As the sixth-century BC poet and philosopher Lao Tzu observed, “Those who have knowledge don’t predict. Those who predict don’t have knowledge.”
Auditors provide a good example of this bias. One hundred thirty-nine professional auditors were given five different auditing cases to examine. The cases concerned a variety of controversial aspects of accounting. For instance, one covered the recognition of intangibles, one covered revenue recognition, and one concerned capitalization versus expensing of expenditures. The auditors were told the cases were independent of each other.
The auditors were randomly assigned to either work for the company or work for an outside investor who was considering investing in the company in question. The auditors who were told they were working for the company were 31 percent more likely to accept the various dubious accounting moves than those who were told they worked for the outside investor. So much for an impartial outsider—and this was in the post-Enron age!
Philip Tetlock has done one of the most comprehensive studies of forecasters, their accuracy, and their excuses. When studying experts’ views on a wide range of world political events over a decade, he found that, across the vast array of predictions, experts who reported they had 80 percent or more confidence in their predictions were actually correct only around 45 percent of the time. Across all predictors, the experts were little better than coin tossers.
They asked 40 owners of iPods how influenced they were by the trendiness of the product relative to their peers. The scale went from one (much less than average) to nine (much more than average), with five as average. So the neutral answer was clearly five. However, the average response from participants was 3.3.
Another frightening example comes from the realm of medicine. This time participants were given information on the effectiveness of treatments as a percentage of those cured overall (ranging from 90 to 30 percent). This is known as base rate information. They were also given a story, which could be positive, negative, or ambiguous.
For instance, the positive story read as follows: Pat’s decision to undergo Tamoxol resulted in a positive outcome. The entire worm was destroyed. Doctors were confident the disease would not resume its course. At one-month post-treatment, Pat’s recovery was certain.
The negative story read: Pat’s decision to undergo Tamoxol resulted in a poor outcome. The worm was not completely destroyed. The disease resumed its course. At 1-month post-treatment, Pat was blind and had lost the ability to walk.
Subjects were then asked would they undergo the treatment if they were diagnosed with the disease. Of course, people should have relied upon the base rate information of the effectiveness of treatment as it represented a foil sample of experience. But did this actually happen?
Of course not. Instead the base rate information was essentially ignored in favor of the anecdotal story. For instance, when participants were given a positive story and were told the treatment was 90 percent effective, 88 percent of people thought they would go with the treatment.
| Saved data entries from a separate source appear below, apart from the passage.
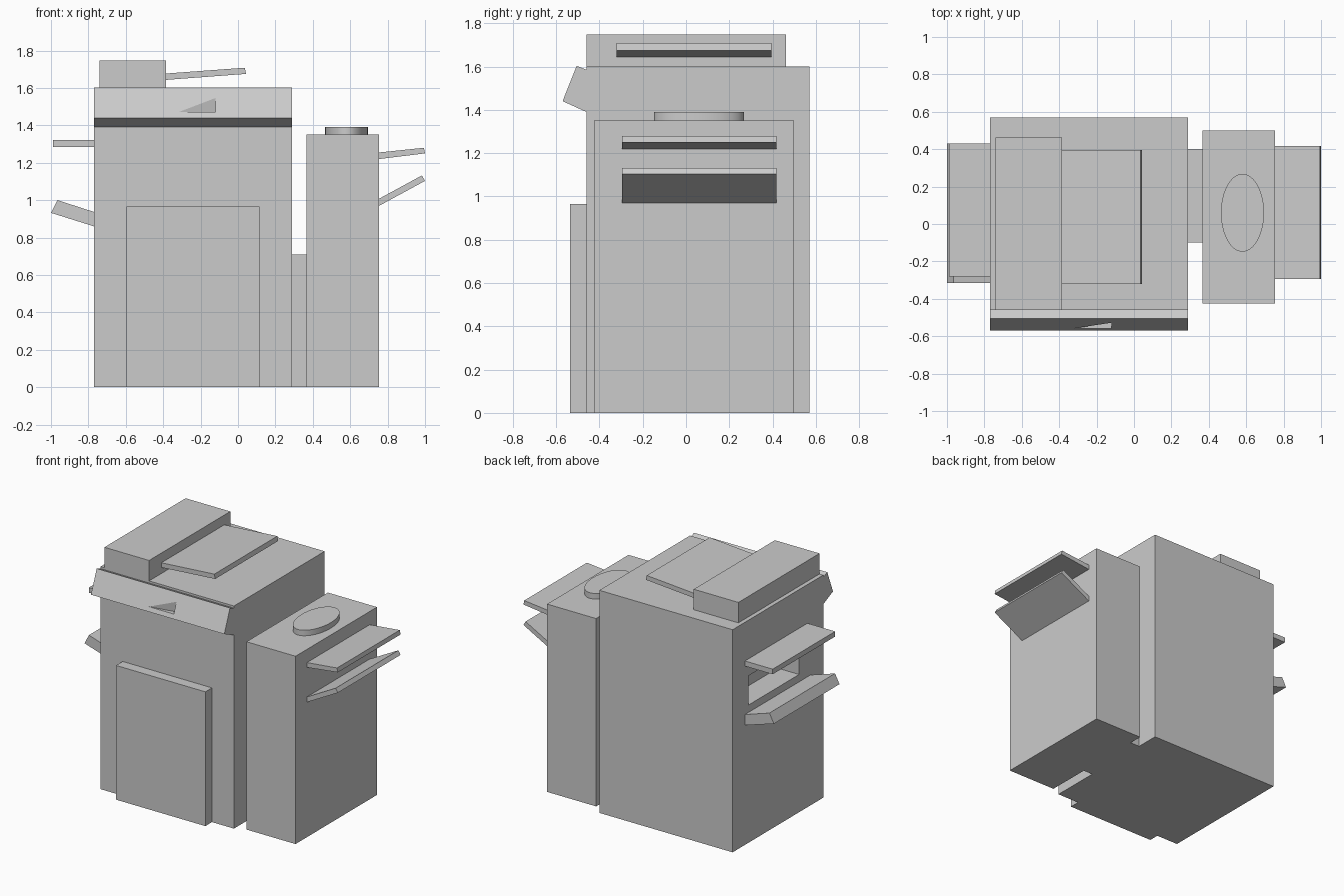
import bpy, bmesh, math
from mathutils import Vector

cube = bpy.data.objects.get("Cube")
if cube:
    bpy.data.objects.remove(cube, do_unlink=True)

grey = bpy.data.materials.new("plain_grey")
grey.use_nodes = True
colour = (0.6, 0.6, 0.6, 1)
grey.diffuse_color = colour
grey.node_tree.nodes["Principled BSDF"].inputs["Base Color"].default_value = colour


def finish(name, bm):
    bmesh.ops.recalc_face_normals(bm, faces=bm.faces)
    mesh = bpy.data.meshes.new(name)
    bm.to_mesh(mesh)
    bm.free()
    mesh.materials.append(grey)
    obj = bpy.data.objects.new(name, mesh)
    bpy.context.collection.objects.link(obj)
    return obj


def prism(name, points, offset):
    """Extrude a planar outline along the offset vector."""
    bm = bmesh.new()
    face = bm.faces.new([bm.verts.new(p) for p in points])
    new = bmesh.ops.extrude_face_region(bm, geom=[face], use_keep_orig=True)
    verts = [g for g in new["geom"] if isinstance(g, bmesh.types.BMVert)]
    bmesh.ops.translate(bm, verts=verts, vec=offset)
    return finish(name, bm)


def box(name, x, y, z):
    outline = [(x[0], y[0], z[0]), (x[1], y[0], z[0]),
               (x[1], y[1], z[0]), (x[0], y[1], z[0])]
    return prism(name, outline, Vector((0, 0, z[1] - z[0])))


def tray(name, profile, y):
    """Sheet tray: side profile in x and z, swept from front to back."""
    return prism(name, [(px, y[0], pz) for px, pz in profile],
                 Vector((0, y[1] - y[0], 0)))


def cut(target, cutter):
    mod = target.modifiers.new("cut", "BOOLEAN")
    mod.operation = "DIFFERENCE"
    mod.solver = "EXACT"
    mod.object = cutter
    cutter.hide_render = True
    cutter.hide_set(True)
    cutter.display_type = "WIRE"


# Main cabinet with the output recess in its side
body = box("main_body", (-0.77, 0.29), (-0.46, 0.57), (0, 1.60))
cut(body, box("recess_cutter", (-0.85, -0.60), (-0.185, 0.39), (0.99, 1.20)))
box("front_door", (-0.595, 0.115), (-0.535, -0.46), (0, 0.965))

# Sloped control panel with a wedge-shaped dent
panel_profile = [(-0.46, 1.585), (-0.505, 1.603), (-0.57, 1.44), (-0.46, 1.39)]
panel = prism("control_panel", [(-0.77, y, z) for y, z in panel_profile],
              Vector((1.06, 0, 0)))
bm = bmesh.new()
for p in [(-0.33, -0.56, 1.47), (-0.12, -0.528, 1.55),
          (-0.12, -0.52, 1.47), (-0.12, -0.62, 1.47)]:
    bm.verts.new(p)
bmesh.ops.convex_hull(bm, input=bm.verts)
cut(panel, finish("dent_cutter", bm))

# Document feeder on top
box("document_feeder", (-0.74, -0.385), (-0.46, 0.462), (1.60, 1.747))
tray("feeder_tray", [(-0.385, 1.643), (0.043, 1.675), (0.036, 1.708),
                     (-0.385, 1.677)], (-0.32, 0.395))

# Side trays
tray("left_upper_tray", [(-0.99, 1.285), (-0.77, 1.285), (-0.77, 1.322),
                         (-0.99, 1.322)], (-0.28, 0.43))
tray("left_lower_tray", [(-0.77, 0.86), (-0.77, 0.937), (-0.965, 1.0),
                         (-1.0, 0.932)], (-0.315, 0.43))

# Finisher unit and its link to the cabinet
box("connector", (0.29, 0.365), (-0.10, 0.40), (0, 0.71))
box("finisher", (0.365, 0.755), (-0.425, 0.50), (0, 1.35))
tray("finisher_upper_tray", [(0.755, 1.22), (1.0, 1.25), (0.994, 1.28),
                             (0.755, 1.255)], (-0.295, 0.418))
tray("finisher_lower_tray", [(0.755, 0.97), (1.0, 1.103), (0.983, 1.132),
                             (0.755, 1.008)], (-0.295, 0.418))

# Oval cap on the finisher
ring = [(0.58 + 0.115 * math.cos(a), 0.06 + 0.208 * math.sin(a), 1.35)
        for a in (2 * math.pi * i / 48 for i in range(48))]
cap = prism("oval_cap", ring, Vector((0, 0, 0.04)))
bpy.ops.object.select_all(action="DESELECT")
cap.select_set(True)
bpy.context.view_layer.objects.active = cap
bpy.ops.object.shade_smooth_by_angle(angle=math.radians(30))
However, when the participants were given a negative story and again told the treatment was 90 percent effective, only 39 percent of people opted to pursue this line of treatment.
Conversely, when told the treatment was only 30 percent effective and given a negative story, only 7 percent said they would follow this treatment. However, when low effectiveness was combined with a good story, 78 percent of people said they would take the drug. As you can see, the evidence on effectiveness of the treatments was completely ignored in favor of the power of the story.